Ongoing concerns of recession, an expected fall in earnings expectations, and sky-high inflation mean the potential returns on luxury stocks could be a boon in what promises to be a difficult year for stock-pickers.
The ability to increase the price of products without losing customers has stood out as a key strength of Europe’s luxury brands, and remains in focus for equity investors even as inflation on the continent eased in December.
“The things they sell don’t really depend on the price that they charge, with the average price of a product at Cartier of $10,000 whether it increases to $11,000 is neither here nor there,” said Nick Clay, head of global equity income at investment manager Redwheel.
These shares have more room to run higher as Chinese consumers hit the shops again and luxury companies flex their pricing power. But with valuations already fairly lofty, investors question how much higher they can go.
LVMH‘s most recent earnings showed a 9% rise in organic sales in the fourth quarter as shoppers in Europe and the United States splurged over the holiday season, helping partly to offset COVID-19 disruptions in China.
But some analysts focused on the margins, taking some of the shine off the fourth-quarter sales boost. That said, it had little impact on the share price, which has risen by 600% in the last 10 years, compared with a 91% gain in the benchmark STOXX.
“Companies like LVMH have high quality businesses, they compound profits over long periods of time and deliver great returns for shareholders,” said Mark Denham, head of European equities at French asset manager Carmignac.
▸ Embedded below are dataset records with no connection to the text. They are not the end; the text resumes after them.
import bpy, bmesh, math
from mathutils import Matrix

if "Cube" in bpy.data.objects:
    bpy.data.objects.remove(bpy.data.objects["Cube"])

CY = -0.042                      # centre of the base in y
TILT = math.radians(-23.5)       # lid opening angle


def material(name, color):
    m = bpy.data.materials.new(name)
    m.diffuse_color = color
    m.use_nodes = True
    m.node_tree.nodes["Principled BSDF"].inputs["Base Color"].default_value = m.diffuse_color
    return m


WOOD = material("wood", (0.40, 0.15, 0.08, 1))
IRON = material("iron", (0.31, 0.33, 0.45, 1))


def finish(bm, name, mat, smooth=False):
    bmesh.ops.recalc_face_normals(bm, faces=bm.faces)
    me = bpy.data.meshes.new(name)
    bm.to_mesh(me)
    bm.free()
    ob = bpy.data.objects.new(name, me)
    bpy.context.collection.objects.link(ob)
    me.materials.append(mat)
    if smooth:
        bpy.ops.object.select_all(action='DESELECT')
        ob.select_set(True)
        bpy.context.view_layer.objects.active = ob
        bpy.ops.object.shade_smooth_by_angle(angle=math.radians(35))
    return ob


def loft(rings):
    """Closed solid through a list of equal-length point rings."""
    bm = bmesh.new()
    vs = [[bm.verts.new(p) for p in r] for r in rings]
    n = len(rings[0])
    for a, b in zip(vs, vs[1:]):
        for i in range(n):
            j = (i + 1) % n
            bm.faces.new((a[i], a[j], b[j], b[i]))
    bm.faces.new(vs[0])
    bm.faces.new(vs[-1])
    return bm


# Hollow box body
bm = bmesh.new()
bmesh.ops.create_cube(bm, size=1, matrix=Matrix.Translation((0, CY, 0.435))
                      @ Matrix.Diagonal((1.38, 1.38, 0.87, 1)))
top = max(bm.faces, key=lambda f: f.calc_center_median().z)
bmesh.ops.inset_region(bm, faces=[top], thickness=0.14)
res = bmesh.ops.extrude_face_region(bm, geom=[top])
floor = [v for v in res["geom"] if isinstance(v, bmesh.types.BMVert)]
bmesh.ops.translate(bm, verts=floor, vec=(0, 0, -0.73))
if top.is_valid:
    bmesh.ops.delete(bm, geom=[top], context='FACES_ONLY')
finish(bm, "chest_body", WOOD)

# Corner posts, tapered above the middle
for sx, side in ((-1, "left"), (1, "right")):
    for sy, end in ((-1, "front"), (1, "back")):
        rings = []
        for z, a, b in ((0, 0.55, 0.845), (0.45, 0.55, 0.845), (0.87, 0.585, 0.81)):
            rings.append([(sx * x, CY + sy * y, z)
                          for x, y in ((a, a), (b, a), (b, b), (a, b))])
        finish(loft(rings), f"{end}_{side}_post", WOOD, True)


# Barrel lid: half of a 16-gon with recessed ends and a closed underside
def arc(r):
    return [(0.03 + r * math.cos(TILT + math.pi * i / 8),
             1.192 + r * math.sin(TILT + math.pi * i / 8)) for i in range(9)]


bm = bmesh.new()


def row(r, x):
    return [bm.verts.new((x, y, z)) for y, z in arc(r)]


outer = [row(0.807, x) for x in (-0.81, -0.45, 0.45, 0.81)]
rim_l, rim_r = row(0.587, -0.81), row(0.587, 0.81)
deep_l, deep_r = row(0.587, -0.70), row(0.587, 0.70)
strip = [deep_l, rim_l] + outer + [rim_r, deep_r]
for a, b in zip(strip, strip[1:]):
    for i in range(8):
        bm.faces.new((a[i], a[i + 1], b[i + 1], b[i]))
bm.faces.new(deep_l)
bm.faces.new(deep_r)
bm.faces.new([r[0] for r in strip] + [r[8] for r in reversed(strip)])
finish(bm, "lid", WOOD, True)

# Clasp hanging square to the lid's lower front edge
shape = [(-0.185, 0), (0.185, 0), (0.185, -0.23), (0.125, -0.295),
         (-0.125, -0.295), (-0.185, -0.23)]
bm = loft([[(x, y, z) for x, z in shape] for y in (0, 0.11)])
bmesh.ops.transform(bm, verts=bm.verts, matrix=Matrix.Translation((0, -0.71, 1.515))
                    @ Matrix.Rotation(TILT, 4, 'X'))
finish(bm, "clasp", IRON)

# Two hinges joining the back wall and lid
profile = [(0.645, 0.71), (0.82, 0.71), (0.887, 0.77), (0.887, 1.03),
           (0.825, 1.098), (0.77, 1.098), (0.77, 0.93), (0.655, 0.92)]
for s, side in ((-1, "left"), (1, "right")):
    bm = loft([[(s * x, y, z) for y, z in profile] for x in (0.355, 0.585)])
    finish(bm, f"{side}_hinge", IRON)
“It is true that the ratings of these companies have risen so it becomes slightly more asymmetric, but over the long term earnings compounding is the dominant factor.”